The Housing Scene by Lew Sichelman

Tips for Sealing the Deal

Write a love letter about the house. Add favorable clauses to the contract. Forego any contingencies. These are often cited as tactics that can help you triumph in a bidding war. But there are other ways to seal the deal.

Admittedly, some of these maneuvers are long shots. But nothing ventured, nothing gained. So consider these steps:

-- Have your agent contact the seller’s agent to determine what points might help your offer rise to the top of the pile. The seller might want a quick close, for example, or maybe he’ll want to delay closing until his new place is ready. The idea is to find out what’s most important to the seller and give it to him.

-- In places where houses are selling fast, appraisals often lag behind the market, meaning there’s a good chance the valuation won’t be as high as your offer. So consider adding a stipulation that you’ll make up the difference if the appraisal falls short. That way, the seller knows that you won’t expect him to lower his selling price.

-- A good agent will insist on presenting her client’s offer to the seller in person. That way, she can plead your case and ask questions. She should then call you on the spot, work out any details, and not leave the property without a deal.

-- To impress upon the sellers that this is an urgent matter to you, require them to respond to your offer within a set time period: maybe 12 hours, but no longer than 24. If you get no answer, this clause says your offer becomes null and void. Calling for urgency shows your ability to move forward with the sale as quickly as the sellers want.

-- Cash is always king. A deal where there is no financing involved is far less likely to fall through than one in which the buyer needs a loan. So consider paying for the house out of your own pocket at settlement and then arranging for financing afterwards.
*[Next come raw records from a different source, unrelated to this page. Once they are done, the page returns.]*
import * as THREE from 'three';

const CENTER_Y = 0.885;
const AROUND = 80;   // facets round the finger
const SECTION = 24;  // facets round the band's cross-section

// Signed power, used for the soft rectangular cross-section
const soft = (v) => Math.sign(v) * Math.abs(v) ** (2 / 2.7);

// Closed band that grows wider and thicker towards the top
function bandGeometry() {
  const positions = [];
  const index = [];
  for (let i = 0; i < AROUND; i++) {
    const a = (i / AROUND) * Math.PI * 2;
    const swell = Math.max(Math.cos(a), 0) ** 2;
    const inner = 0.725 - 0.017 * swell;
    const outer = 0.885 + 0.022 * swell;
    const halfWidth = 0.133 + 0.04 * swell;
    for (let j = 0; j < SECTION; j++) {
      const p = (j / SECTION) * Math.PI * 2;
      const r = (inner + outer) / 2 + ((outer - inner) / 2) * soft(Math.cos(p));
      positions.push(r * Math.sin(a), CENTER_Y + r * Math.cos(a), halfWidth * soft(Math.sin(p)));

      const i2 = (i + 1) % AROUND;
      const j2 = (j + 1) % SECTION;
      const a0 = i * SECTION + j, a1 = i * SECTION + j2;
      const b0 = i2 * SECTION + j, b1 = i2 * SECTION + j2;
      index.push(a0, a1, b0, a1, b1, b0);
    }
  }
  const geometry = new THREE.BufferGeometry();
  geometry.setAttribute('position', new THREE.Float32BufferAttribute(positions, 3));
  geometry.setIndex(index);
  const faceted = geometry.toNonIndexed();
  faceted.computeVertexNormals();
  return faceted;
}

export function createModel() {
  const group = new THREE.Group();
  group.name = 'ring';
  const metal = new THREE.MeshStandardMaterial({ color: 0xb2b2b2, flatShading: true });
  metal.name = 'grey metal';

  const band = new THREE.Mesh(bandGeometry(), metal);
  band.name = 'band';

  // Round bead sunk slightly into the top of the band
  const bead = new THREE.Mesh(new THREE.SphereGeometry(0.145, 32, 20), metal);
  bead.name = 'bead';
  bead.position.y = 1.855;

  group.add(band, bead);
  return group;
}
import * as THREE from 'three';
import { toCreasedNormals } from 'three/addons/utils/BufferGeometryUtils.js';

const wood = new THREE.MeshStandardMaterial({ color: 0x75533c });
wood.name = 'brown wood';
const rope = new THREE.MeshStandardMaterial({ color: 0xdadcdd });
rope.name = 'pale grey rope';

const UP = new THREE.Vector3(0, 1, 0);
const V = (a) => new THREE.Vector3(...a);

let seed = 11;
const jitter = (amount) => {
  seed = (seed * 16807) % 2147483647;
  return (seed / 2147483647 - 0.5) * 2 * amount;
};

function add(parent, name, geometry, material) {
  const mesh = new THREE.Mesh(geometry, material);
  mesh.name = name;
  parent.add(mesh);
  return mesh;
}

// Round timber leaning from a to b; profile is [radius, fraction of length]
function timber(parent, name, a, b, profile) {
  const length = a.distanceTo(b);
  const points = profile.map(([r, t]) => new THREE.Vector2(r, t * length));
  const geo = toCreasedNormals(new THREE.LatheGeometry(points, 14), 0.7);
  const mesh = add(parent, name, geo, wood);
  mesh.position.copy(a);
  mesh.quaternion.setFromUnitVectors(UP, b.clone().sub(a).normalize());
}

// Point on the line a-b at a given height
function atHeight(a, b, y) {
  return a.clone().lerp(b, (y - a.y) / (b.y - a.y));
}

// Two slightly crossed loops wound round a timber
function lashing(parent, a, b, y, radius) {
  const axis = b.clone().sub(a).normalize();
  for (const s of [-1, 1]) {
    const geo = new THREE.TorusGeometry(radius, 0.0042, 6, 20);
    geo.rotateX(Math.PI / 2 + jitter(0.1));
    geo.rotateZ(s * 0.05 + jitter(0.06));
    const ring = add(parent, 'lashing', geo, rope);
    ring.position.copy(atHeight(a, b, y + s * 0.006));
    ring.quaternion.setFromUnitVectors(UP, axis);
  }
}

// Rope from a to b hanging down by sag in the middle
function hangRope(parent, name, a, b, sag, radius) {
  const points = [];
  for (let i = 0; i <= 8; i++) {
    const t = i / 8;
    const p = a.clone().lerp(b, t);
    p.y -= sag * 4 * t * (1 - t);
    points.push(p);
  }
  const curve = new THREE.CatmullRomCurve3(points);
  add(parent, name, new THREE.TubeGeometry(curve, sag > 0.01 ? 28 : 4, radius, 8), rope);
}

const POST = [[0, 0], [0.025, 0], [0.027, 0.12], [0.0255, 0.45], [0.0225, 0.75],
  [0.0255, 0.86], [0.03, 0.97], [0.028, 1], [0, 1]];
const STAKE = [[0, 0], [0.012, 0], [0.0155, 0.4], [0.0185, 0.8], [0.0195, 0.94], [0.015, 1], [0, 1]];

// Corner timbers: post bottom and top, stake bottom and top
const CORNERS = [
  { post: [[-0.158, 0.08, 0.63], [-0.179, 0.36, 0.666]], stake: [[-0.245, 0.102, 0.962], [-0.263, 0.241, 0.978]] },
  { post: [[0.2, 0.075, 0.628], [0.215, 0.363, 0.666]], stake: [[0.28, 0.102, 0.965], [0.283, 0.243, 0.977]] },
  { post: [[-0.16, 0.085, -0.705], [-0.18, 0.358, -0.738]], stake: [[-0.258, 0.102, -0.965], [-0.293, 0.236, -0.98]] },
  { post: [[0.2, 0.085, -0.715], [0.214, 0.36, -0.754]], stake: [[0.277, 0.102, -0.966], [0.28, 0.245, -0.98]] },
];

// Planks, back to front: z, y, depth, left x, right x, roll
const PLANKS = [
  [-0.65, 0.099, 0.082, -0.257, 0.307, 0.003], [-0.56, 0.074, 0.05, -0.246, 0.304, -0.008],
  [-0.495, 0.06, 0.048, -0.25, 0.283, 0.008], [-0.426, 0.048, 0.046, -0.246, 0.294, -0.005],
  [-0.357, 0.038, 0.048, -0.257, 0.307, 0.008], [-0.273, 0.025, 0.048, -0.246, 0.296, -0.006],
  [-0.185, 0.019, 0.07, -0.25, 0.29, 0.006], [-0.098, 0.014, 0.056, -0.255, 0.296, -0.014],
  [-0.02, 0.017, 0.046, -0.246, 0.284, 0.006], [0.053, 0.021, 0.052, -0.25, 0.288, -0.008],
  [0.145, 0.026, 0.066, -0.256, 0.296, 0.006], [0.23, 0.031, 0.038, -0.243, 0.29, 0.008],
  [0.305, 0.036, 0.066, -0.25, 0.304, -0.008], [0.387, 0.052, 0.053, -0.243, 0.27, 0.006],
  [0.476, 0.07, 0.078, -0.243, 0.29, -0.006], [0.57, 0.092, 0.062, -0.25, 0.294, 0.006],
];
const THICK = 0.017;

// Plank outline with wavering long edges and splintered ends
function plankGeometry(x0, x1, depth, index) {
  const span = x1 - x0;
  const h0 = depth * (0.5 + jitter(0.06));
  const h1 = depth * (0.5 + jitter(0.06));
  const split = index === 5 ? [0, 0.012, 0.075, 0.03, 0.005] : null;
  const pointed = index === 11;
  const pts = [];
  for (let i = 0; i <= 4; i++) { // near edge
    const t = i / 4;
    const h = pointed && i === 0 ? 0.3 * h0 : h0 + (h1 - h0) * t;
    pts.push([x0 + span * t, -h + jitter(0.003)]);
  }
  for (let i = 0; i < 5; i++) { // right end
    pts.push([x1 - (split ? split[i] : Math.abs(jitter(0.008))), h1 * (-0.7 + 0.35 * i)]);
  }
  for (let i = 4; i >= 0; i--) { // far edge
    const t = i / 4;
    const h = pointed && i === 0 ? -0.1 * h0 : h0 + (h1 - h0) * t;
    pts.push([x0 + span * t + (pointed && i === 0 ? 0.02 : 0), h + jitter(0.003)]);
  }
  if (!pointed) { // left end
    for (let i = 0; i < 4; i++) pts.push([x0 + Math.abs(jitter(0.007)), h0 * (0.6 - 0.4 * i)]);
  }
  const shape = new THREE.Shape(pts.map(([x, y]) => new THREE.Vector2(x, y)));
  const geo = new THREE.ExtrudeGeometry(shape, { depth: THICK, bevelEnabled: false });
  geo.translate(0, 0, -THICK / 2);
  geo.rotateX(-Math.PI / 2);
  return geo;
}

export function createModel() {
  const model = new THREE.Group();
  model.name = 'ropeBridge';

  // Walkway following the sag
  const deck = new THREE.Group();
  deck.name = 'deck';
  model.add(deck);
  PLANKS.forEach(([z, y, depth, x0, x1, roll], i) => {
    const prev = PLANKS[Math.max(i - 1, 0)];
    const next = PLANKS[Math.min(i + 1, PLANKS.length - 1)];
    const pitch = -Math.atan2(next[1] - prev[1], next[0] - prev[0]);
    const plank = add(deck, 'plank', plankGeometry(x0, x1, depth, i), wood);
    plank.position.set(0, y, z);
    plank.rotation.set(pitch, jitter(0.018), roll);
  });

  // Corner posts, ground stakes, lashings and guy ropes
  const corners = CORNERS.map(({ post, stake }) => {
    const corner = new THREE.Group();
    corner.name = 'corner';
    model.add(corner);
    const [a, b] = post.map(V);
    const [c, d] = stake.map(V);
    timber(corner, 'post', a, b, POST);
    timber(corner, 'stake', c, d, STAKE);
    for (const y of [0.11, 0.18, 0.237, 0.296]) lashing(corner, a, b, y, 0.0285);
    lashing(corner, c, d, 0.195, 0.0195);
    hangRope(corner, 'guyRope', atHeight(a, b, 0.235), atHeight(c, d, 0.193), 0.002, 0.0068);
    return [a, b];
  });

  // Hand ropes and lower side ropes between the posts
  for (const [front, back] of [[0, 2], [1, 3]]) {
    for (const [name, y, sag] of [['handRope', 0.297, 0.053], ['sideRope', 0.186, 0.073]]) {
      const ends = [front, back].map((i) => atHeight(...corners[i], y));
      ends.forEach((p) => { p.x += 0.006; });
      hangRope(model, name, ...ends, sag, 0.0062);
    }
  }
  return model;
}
Fannie Mae has a program for cash buyers who want to finance their purchases within six months after closing.

-- If you insist on a home inspection -- as you should -- offer a “due diligence” fee. This is essentially a fee paid to the seller to reserve the right to have the house examined for major defects. If you decide not to proceed after the inspection, you forfeit the fee; if you close, it’s credited to your side of the ledger.

-- An independent home inspection keeps you from essentially buying a pig in a poke. But if you are desperate, you can make the inspection for informational purposes only. That way, you’ll know what you are getting into -- the house needs a new roof, for example, or the air conditioning is on its last legs -- and the seller knows you won’t demand fixes for those problems.

-- Offer to pay some, or even all, of the seller’s closing costs. Pay for the appraisal, for example, or the homeowners’ association’s transfer charges. If you offer to take some or all of the settlement fees off their shoulders, it might seal the deal.

-- Attach an estimated HUD-1 closing cost statement so the sellers can see what their net will be if they accept your offer. Most sellers tend to expect to see a higher figure on the bottom line; if you show them what’s being paid and how the money is being allocated, there shouldn’t be any surprises.

-- Have your agent research the seller’s agent to ascertain if they have a friend or colleague in common. If so, perhaps that friend can reach out to the seller’s agent and vouch that your agent is a professional who’s easy to work with.

-- Submit a clean, understandable offer with all the blanks filled in. All of them. If something is missing, or if the seller doesn’t know what you mean by “leave some of the furniture,” your offer will go right to the bottom of the pile. This is your agent’s job, but you should double-check.

-- Your agent should cover your offer with a one-page letter spelling out, one by one, the salient points of your bid. That way, the seller won’t have to scroll through all 18 pages of your contract looking for all the key points.

-- If you really, really like the place, don’t give up, even if your offer is not the winning bid. Ask that your offer be accepted as a backup. That way, if the winning offer should fall through -- it happens more than you’d think -- instead of going back on the market, the property falls to you. No guarantee, but it sometimes works.

-- Another long-shot tactic: If you are having no luck at winning the bidding wars, ask your agent to research expired listings: houses that haven’t sold and have been taken off the market. If he finds one that fits your requirements, and you like it, he can approach the owner to see if she is still interested in selling. If so, maybe you can strike a deal without having to compete with other wannabe buyers.